But again I will say the atmosphere of their consumption can elevate a wine to a whole new level!  I LOVE WHITE WINES FROM THE CINQUE TERRE!  Some of this may be the atmosphere.  Some of this love may be the fact I can’t find these whites stateside.  And the other is that this is a case of local wines pairing perfectly with local cuisine.   I’m a seafood girl so I am in briny, sea salt, fresh, fresh, fresh heaven. 

And I would love to stay ensconced here in my coastal paradise until after the election. Wifi is everywhere but I feel joyfully insulated from the tackiest election and election coverage EVER!!   That’s as political as I will get…. it’s just another reason I’m not ready to go home!!

Wine with a View
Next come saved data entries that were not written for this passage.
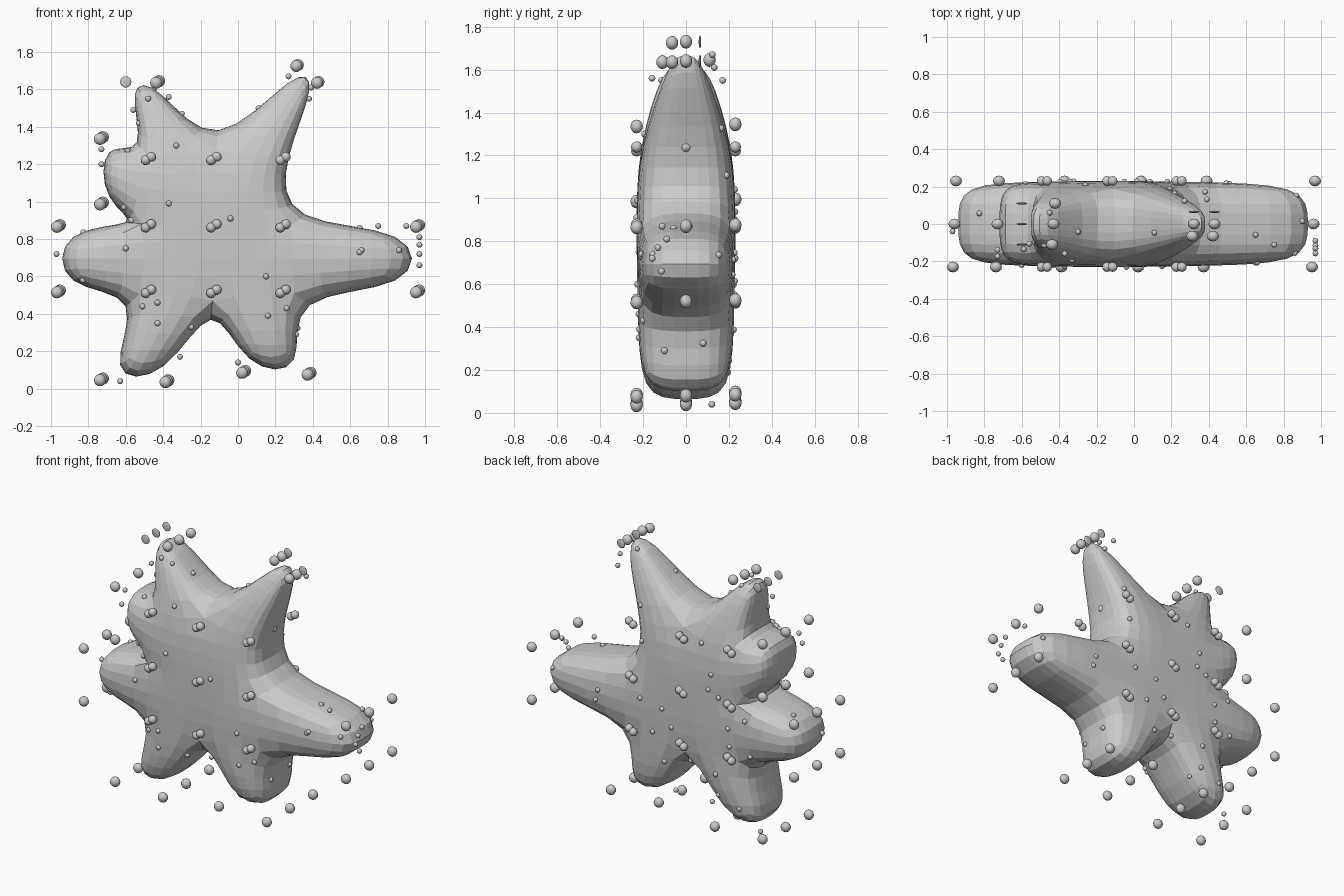
import bpy, bmesh, random
from mathutils import Vector
from mathutils.bvhtree import BVHTree

random.seed(4)
cube = bpy.data.objects.get("Cube")
if cube:
    bpy.data.objects.remove(cube)

grey = bpy.data.materials.new("plain grey")
grey.use_nodes = True
grey.diffuse_color = (0.6, 0.6, 0.6, 1)
grey.node_tree.nodes["Principled BSDF"].inputs["Base Color"].default_value = (0.6, 0.6, 0.6, 1)


def new_object(name, bm):
    mesh = bpy.data.meshes.new(name)
    bmesh.ops.recalc_face_normals(bm, faces=bm.faces)
    bm.to_mesh(mesh)
    bm.free()
    mesh.materials.append(grey)
    obj = bpy.data.objects.new(name, mesh)
    bpy.context.collection.objects.link(obj)
    return obj


# Control points of the slab: x, z, half depth
DEPTH = 0.23
columns, rows = (-0.48, -0.13, 0.24), (0.52, 0.87, 1.23)
points = {(i, j): (x, z, DEPTH) for i, x in enumerate(columns) for j, z in enumerate(rows)}
panels = [[(i, j), (i + 1, j), (i + 1, j + 1), (i, j + 1)] for i in range(2) for j in range(2)]

# Limbs: two root points, then the two tip points in the same order
limbs = {
    "left_arm": ((2, 0), (2, 1), (0.96, 0.52), (0.96, 0.87), DEPTH),
    "right_arm": ((0, 0), (0, 1), (-0.96, 0.52), (-0.96, 0.87), DEPTH),
    "side_bump": ((0, 1), (0, 2), (-0.73, 0.99), (-0.73, 1.34), DEPTH),
    "right_leg": ((0, 0), (1, 0), (-0.73, 0.05), (-0.38, 0.04), DEPTH),
    "left_leg": ((1, 0), (2, 0), (0.03, 0.09), (0.38, 0.08), DEPTH),
    "right_horn": ((0, 2), (1, 2), (-0.60, 1.64), (-0.43, 1.64), 0.11),
    "left_horn": ((1, 2), (2, 2), (0.32, 1.73), (0.43, 1.64), 0.065),
}
for name, (root_a, root_b, tip_a, tip_b, depth) in limbs.items():
    points[name, 0] = (*tip_a, depth)
    points[name, 1] = (*tip_b, depth)
    panels.append([root_a, root_b, (name, 1), (name, 0)])

# Body cage: front and back panels joined by two bands of side faces
bm = bmesh.new()
verts = {(key, s): bm.verts.new((x, s * d, z))
         for key, (x, z, d) in points.items() for s in (-1, 0, 1)}
edges = {}
for panel in panels:
    for side in (-1, 1):
        bm.faces.new([verts[key, side] for key in panel])
    for a, b in zip(panel, panel[1:] + panel[:1]):
        edges.setdefault(frozenset((a, b)), []).append((a, b))
for users in edges.values():
    if len(users) == 1:
        a, b = users[0]
        for s in (-1, 0):
            bm.faces.new([verts[a, s], verts[b, s], verts[b, s + 1], verts[a, s + 1]])
bmesh.ops.delete(bm, geom=[v for v in bm.verts if not v.link_faces], context='VERTS')
body = new_object("star_body", bm)
sub = body.modifiers.new("rounding", 'SUBSURF')
sub.levels = sub.render_levels = 2

bpy.context.view_layer.update()
surface = BVHTree.FromObject(body, bpy.context.evaluated_depsgraph_get())


def add_ball(bm, centre, radius, stretch=(1, 1, 1), segments=12):
    made = bmesh.ops.create_uvsphere(bm, u_segments=segments, v_segments=segments // 2 + 2, radius=radius)
    bmesh.ops.scale(bm, vec=stretch, verts=made["verts"])
    bmesh.ops.translate(bm, vec=centre, verts=made["verts"])


# Large balls at the control points, doubled at the core and flat on the horns
bm = bmesh.new()
for key, (x, z, depth) in points.items():
    for s in (-1, 0, 1):
        centre = Vector((x, s * depth, z))
        if key[0] == "right_horn" and key[1] == 0 or key[0] == "left_horn" and s == 1:
            add_ball(bm, centre, 0.03, (1, 0.2, 1))
        elif isinstance(key[0], int):
            for shift in (-0.014, 0.016):
                add_ball(bm, centre + Vector((shift, 0, shift * 0.6)), 0.026)
        else:
            add_ball(bm, centre + Vector((s * 0.008, 0, s * 0.005)), 0.032, (1, 0.9, 1))
large_balls = new_object("large_balls", bm)

# Small beads on the front and around the rim: x, z in hundredths
beads = [(-56, 149), (-48, 155), (-53, 142), (-37, 156), (-30, 147), (-33, 130), (-73, 128),
         (-73, 120), (-59, 127), (-61, 97), (-37, 99), (-4, 91), (-57, 90), (-60, 75),
         (-97, 72), (-83, 58), (-43, 46), (-51, 44), (-43, 35), (-25, 33), (-31, 17),
         (-63, 4), (0, 14), (16, 39), (15, 60), (26, 43), (31, 29), (65, 73), (66, 74),
         (65, 86), (75, 87), (90, 87), (86, 74), (97, 81), (97, 77), (97, 72), (97, 66),
         (11, 150), (38, 155), (39, 161), (27, 167)]
bm = bmesh.new()
for x, z in beads:
    start = Vector((x / 100, -1, z / 100))
    hit = surface.ray_cast(start, Vector((0, 1, 0)))[0]
    add_ball(bm, hit or Vector((start.x, random.uniform(-0.2, 0.2), start.z)), 0.016, segments=8)

# Beads scattered over the back
for _ in range(26):
    hit = None
    while hit is None:
        start = Vector((random.uniform(-0.9, 0.9), 1, random.uniform(0.1, 1.6)))
        hit = surface.ray_cast(start, Vector((0, -1, 0)))[0]
    add_ball(bm, hit, 0.016, segments=8)
small_beads = new_object("small_beads", bm)

# Smooth balls, faceted body
for obj in (large_balls, small_beads):
    for poly in obj.data.polygons:
        poly.use_smooth = True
Where we drink our wine and the people we share it with can heighten a wine’s expression. Cinque Terre Costa da’ Posa 2015. This white wine is produced from vines grown on the super steep slopes rising out of the Ligurian coast.  It shares some similarities with Riesling–off dry with flavors of ripe peach and a rocky salinity. It sold for 18 Euro at the Ripa del Sole restaurant in Maggiore, 5Terre, 25 Euro at Bar Vertical, and 14 Euro at a little market on the Main Street of town. Perfect with the view and my marinated anchovies.  I COME TO THE ITALIAN COAST FOR THESE LITTLE BABIES!!!

I confess I ate a cone of fried calamari and anchovies this morning…for breakfast. Life is good.